After that, I felt more confident about taking risks in life.
It was one thing for me to have riding lessons, but another to get riding certificates. From a young age, I imagined myself with all these riding trophies and rosettes in my room, and I was determined to do well in riding, despite my disabilities. My really good friend Thato Van Der Zwaal, was always picked by the riding instructors to do dressage tests,and I never was- after that gymkhana when I was seven years old, I really wished that someday I'd experience a riding event. I even dreamt that someday I would ride in the Paralympics (wishful thinking, hey? We are all allowed to dream)
That was not to be though, although I did well in my riding certificates and got some rosettes for those. These tests tested our knowledge about the parts of the horse, grooming, and horse care, and I remember how I never got really nervous for these tests, and would rattle off the answers almost without thinking. Fortunately, they were correct. My time at Abindgon RDA was not all happy, i once got a phone call from them to say that my favourite horse, a brown horse called JayJay, had passed away.

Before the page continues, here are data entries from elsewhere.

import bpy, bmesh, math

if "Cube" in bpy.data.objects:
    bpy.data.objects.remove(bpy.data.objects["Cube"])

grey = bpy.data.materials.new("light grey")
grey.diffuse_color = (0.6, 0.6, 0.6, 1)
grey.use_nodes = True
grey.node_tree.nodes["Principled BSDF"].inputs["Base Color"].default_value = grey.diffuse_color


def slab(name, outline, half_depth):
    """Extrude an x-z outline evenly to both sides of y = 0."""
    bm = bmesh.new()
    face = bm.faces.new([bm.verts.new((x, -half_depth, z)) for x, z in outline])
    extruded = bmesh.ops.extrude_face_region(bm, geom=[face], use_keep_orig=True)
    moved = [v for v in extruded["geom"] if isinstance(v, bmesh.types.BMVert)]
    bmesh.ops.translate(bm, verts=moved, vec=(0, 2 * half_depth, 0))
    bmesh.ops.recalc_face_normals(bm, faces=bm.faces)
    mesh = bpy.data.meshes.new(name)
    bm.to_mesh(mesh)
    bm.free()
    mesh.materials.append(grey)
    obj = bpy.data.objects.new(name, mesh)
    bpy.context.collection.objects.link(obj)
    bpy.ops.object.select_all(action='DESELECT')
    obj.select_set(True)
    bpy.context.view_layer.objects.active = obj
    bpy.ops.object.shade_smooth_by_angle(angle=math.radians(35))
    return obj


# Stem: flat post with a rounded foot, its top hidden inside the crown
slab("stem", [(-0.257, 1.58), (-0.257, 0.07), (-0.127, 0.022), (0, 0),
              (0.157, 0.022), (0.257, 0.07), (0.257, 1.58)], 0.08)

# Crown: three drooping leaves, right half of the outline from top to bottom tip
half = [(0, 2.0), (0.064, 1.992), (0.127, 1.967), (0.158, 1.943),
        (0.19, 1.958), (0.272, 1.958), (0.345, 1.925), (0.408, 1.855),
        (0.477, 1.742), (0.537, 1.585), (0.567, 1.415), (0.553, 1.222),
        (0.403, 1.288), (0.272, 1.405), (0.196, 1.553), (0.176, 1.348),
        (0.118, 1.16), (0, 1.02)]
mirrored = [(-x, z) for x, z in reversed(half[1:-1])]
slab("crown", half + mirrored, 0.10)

Some of the other horses I liked went lame, and I remember I became particularly fond of a grey horse called Rocky, and the instructors said we were a team. I particularly enjoyed riding him in the fields and outdoor arena. My favourite colour of horse was a Palomino
A palomino horse
My riding career came to an end when I was almost eighteen, as it was time for university. I was sad to say goodbye to the people who'd taught me, but I was also enthusiastic to begin another chapter of my life.
If you ask me whether I want to ride again, the answer is YES! i just need to find an RDA school that takes adults, as both Blewbury and Kingston Bagpuize were looking to tailor their classes to younger children. I feel lucky I had to opportunity to learn to ride though.